It is the 4th longest river in North America, with an outflow of what used to be 3.2 billion cubic meters of water of which 1 billion reached the Gulf of Mexico. Along the distance of its course, it passes through a dry and arid region where the sun sucks up its moisture and no rivers flow to replenish it. Still it survived, year in and year out.

 

Then in 1953 they built the Falcon Dam. No doubt the benefits to humanity for this build were enormous but no one foresaw the long reach of change to the rivers ecosystem. Very little of that 1 billion cubic meters of water reaches the Gulf of Mexico today.

 

It kicked out at obstructions in its path between 1850 and 1874 when the waters cleared away all man-made structures along its course. Great hurricanes swept the area during these years providing the river with extra energy in the form of much more water, to do so.

 

The Falcon Dam trapped the water, and the result was erosion elsewhere which causes silting and sand bar formation along its course. It is seldom more than 3′ deep, meandering sluggishly and muddily along. Nevertheless, it still offers world class whitewater kayaking and canoeing in the Lower Canyons area, between Mexico and Texas and when the river flow rises, between April and October, the rapids churn up to Class 4 plus.

 

Extreme caution needs to be exercised before a decision is made for anyone to navigate these rapids with their kayak or canoe. The trip can only be contemplated by those who have significant whitewater experience. Other areas of expertise are also vital to the survival of anyone going on the trip.

 

The whole experience requires that extensive preparation be undertaken. The kayak or canoe journey is around 130 miles and lasts from 7 – 10 days. It is in an area where there is no noise, remote and inaccessible – down a steep-sided canyon where a whisper sounds like a shout. For anyone stranded here, rescue is not close at hand. Self-sufficiency is absolutely vital to the success of the kayak or canoe adventure. Fresh water needs to be carried in the boat on the journey and water is heavy to carry. It is not surprising then that only around 1300 people try it every year. For those who go, the experience is said to be life-changing.

 

Strict guidelines are laid out by Parks Management. Overloaded boats will not be allowed to proceed. PFD’s passed by USCG, extra canoe oars and kayak paddles are essentials also.

 

Below are suggestions for whitewater kayaks or canoes

 

Sea Eagle has 380X Pro Package or it’s 420 Pro Package.

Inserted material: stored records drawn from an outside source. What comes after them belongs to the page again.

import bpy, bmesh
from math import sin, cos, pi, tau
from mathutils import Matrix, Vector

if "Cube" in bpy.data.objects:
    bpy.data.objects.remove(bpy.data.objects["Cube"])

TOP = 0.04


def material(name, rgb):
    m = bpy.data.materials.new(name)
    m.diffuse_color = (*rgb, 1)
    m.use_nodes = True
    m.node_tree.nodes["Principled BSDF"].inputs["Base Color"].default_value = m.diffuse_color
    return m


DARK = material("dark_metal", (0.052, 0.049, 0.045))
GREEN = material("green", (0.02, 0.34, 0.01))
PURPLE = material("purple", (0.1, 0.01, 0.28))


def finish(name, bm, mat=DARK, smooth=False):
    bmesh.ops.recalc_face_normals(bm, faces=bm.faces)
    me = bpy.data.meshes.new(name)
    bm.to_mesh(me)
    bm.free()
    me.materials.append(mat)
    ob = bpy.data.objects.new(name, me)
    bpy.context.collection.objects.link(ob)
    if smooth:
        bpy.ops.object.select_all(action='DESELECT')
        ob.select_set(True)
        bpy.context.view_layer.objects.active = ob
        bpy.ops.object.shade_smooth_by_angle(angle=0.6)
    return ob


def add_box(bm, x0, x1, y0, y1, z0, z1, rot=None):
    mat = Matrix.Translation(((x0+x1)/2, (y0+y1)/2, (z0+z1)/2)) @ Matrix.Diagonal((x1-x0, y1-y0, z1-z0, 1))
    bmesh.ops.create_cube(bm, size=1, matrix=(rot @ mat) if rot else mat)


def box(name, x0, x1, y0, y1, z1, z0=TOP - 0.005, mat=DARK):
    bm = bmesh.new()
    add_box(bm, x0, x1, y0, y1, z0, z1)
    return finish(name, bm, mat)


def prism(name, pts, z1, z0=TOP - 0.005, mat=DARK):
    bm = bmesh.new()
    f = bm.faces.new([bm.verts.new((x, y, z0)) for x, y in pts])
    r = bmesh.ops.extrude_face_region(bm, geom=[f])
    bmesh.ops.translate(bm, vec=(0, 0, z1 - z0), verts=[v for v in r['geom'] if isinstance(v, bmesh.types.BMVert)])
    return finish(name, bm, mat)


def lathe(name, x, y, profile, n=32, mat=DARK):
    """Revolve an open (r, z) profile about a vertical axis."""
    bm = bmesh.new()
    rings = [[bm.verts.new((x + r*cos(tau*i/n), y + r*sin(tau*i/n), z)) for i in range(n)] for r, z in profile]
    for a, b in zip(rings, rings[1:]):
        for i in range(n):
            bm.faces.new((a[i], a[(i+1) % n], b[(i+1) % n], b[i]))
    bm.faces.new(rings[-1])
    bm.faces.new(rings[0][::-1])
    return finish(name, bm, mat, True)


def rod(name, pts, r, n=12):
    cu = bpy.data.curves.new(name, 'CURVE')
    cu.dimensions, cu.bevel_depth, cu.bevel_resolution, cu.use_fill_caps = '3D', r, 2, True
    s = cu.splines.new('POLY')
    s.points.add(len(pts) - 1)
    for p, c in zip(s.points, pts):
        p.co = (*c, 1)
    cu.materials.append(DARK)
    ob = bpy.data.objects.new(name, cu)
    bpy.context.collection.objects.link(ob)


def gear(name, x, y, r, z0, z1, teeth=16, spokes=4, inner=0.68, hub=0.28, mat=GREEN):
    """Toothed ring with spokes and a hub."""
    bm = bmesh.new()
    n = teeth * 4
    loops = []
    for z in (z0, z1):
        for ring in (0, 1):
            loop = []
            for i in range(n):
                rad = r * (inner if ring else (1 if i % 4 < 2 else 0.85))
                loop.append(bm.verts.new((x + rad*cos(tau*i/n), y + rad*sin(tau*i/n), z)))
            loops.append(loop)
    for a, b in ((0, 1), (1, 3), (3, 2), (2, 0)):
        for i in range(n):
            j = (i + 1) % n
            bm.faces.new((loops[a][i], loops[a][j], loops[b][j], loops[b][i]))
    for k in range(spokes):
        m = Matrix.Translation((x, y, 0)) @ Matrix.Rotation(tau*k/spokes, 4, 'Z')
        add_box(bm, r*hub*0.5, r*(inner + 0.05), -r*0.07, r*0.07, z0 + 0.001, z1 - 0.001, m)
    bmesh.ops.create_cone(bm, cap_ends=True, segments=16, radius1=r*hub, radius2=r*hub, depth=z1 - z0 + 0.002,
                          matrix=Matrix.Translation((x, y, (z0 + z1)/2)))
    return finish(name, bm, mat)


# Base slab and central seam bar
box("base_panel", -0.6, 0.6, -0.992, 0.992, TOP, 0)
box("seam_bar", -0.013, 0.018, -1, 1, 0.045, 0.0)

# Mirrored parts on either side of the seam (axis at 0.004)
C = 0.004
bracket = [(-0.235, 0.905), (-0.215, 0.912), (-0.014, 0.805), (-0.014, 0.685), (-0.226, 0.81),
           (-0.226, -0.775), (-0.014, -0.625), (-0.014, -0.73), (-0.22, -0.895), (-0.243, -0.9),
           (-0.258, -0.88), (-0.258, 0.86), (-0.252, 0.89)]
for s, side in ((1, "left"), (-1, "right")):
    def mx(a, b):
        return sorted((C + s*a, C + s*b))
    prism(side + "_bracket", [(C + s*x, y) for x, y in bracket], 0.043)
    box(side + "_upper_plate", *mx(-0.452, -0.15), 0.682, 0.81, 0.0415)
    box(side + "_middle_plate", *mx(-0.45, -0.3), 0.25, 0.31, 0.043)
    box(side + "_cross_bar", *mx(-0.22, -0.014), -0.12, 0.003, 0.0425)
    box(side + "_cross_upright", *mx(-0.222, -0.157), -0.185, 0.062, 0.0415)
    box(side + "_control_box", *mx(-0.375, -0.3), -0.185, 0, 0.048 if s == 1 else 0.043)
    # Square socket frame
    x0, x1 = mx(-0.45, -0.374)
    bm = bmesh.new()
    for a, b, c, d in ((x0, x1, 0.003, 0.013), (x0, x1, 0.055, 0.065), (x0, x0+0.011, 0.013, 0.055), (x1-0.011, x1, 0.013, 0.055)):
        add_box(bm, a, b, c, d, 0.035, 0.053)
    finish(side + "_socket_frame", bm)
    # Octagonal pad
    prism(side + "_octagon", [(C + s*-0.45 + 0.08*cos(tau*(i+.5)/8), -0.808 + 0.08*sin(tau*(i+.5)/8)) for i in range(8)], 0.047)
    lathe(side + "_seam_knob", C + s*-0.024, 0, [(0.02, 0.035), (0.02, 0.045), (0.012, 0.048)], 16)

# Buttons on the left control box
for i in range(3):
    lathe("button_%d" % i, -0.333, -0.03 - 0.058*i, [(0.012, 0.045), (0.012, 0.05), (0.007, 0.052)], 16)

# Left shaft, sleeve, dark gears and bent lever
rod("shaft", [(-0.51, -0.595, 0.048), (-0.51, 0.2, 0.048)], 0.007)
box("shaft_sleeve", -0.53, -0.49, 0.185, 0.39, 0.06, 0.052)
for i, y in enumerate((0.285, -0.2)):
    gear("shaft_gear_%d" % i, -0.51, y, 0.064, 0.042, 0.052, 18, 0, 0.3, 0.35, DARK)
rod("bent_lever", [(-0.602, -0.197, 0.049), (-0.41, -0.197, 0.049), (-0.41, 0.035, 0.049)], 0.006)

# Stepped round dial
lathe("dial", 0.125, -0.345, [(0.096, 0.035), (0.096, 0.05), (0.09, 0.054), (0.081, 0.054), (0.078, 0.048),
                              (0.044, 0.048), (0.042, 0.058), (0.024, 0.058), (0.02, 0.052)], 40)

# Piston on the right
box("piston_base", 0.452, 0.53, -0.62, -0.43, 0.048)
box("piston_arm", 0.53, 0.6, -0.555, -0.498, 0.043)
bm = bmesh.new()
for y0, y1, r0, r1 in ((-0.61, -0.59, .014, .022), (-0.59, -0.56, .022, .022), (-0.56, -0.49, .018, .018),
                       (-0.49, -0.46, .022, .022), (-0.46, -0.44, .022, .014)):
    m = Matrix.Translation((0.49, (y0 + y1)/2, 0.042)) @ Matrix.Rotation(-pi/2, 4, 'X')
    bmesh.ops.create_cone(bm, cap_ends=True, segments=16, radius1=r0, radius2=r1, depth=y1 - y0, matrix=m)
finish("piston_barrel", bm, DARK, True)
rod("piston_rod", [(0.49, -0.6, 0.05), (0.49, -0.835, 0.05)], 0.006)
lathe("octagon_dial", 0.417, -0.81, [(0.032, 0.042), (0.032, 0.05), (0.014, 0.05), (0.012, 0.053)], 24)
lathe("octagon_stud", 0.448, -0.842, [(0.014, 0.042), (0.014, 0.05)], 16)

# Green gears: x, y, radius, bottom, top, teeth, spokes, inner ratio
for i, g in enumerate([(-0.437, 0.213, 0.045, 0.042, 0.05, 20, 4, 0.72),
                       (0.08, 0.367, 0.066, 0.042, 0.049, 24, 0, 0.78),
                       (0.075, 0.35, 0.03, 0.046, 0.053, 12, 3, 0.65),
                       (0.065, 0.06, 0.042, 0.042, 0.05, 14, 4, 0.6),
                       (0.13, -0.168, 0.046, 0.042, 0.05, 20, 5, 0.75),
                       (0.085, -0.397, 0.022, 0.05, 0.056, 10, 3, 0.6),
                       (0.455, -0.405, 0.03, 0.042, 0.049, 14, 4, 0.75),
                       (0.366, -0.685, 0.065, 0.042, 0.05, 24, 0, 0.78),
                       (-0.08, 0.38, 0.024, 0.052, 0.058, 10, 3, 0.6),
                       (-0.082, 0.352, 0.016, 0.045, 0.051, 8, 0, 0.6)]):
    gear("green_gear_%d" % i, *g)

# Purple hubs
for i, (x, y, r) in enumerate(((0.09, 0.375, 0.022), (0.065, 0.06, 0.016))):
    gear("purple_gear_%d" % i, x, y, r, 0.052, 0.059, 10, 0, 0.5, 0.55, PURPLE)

Dagger has ‘Mamba’ or ‘Nomad 8.5’.

Innova has the ‘Traveler’ or the ‘K2’ in kayaks and the ‘Vagabond’ as a canoe.

Jackson and Pyranha are also both whitewater watercraft makers.

 

Whatever you choose to buy, find out all the information you can about it first. Reviews are helpful in this respect.

 

The-Boating-Store Free resources exist to help you make an informed choice about buying a small boat.

Try ‘Quick Compare 35 Brand Name Kayaks’ to help you make a choice.